Secretary for the Environment Wong Kam-sing didn’t have a straight answer. He was asked the tongue-in-cheek question after a radio interview on Monday, a day after chief executive contender and ex-No 2 official Carrie Lam Cheng Yuet-ngor made the bizarre revelation that she had to make a midnight run back from a serviced apartment to her official residence for “toilet paper”.
Asked whether taking taxis would increase the city’s carbon footprint an amused Wong responded: “I believe it’s not appropriate for me to comment on certain chief executive candidate’s certain [habits]. But I think in our daily lives, a low carbon lifestyle is important.”
Hoping to switch the conservation back to the climate report released by the Environment Bureau last Friday, he went on to say: “We should look at the main point, which is electricity generation and consumption, which are the biggest components of our carbon footprint. So everyone whether at home or at the office, should keep reducing electricity use and reduce carbon in focus.”
Speaking to reporters on Sunday, Lam said she had moved to a Wan Chai unit from her Barker Road residence – but said she found at midnight it had no toilet paper. “When I went to a nearby convenience store, I realised that they didn’t sell toilet paper ... so I had to return to my official residence,” she said.
It was just one of several cited struggles the career civil servant seems to have had while adapting to regular civilian life.

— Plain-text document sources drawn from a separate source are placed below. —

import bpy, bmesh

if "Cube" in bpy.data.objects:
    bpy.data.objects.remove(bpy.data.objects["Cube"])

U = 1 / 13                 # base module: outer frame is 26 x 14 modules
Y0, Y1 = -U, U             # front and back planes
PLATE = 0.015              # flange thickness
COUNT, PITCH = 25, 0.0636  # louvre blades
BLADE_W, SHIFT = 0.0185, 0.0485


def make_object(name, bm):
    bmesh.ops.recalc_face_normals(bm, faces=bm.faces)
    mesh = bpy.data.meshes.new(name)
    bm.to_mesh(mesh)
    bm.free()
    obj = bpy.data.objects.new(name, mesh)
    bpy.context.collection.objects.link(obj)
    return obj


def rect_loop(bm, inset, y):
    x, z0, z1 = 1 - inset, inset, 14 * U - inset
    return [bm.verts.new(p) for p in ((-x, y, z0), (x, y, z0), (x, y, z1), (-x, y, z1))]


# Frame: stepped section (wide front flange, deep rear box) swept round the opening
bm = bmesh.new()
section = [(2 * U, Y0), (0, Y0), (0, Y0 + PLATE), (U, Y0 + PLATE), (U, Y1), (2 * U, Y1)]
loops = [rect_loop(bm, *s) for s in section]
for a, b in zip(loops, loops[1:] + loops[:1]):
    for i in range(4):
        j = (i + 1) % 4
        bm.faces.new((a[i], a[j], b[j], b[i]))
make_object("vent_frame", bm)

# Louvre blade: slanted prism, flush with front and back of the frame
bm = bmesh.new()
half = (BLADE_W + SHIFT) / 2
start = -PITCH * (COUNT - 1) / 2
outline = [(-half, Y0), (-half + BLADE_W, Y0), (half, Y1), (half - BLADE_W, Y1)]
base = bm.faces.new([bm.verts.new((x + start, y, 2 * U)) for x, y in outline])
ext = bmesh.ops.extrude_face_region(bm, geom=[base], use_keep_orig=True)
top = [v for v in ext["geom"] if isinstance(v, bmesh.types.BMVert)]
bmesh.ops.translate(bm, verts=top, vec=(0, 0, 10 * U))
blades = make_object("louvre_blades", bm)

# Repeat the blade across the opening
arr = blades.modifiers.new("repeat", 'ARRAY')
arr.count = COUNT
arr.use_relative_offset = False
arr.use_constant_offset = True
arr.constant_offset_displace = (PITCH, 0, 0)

Last week, Lam went to the wrong funeral parlour in an attempt to pay her respects to the renowned soprano Barbara Fei Ming-yi. She also appeared unfamiliar with how to use an Octopus card as she took the MTR to visit Ap Lei Chau.
While Wong couldn’t answer for Lam, he did stress the importance for the city to adopt a low-carbon lifestyle, in line with the city’s new carbon emission reduction targets for 2030.
Unveiled on Friday, the government’s new Climate Action Plan 2030+ report aims to cut carbon intensity by 2030 by 65 to 70 per cent from 2005 levels. This will translate to an absolute emissions reduction of 26 to 36 per cent and per capita emissions cut of 3.3 and 3.8 tonnes from the current level of 6.2. Wong said it was necessary to “concentrate firepower” on tackling emissions in the electricity generation sector, which accounts for most of the city’s greenhouse gas emissions, followed closely by the transport sector.
Coal-fired generation would be slashed from about half of the fuel mix to 20 per cent by 2020 as they are replaced by more relatively cleaner gas-fired power plants. He stressed that for the first time the government had been able to calculate Hong Kong’s realisable potential for renewable energy up to 2030, which was about 3 to 4 per cent.
“We will work hard to – in a city with a lot more limitations such as limited land and a large population – to development more solar, wind and waste-to-energy,” he said on a radio programme. But he added: “The costs will be higher than burning coal and natural gas and this is something that people should understand. There is no free lunch.”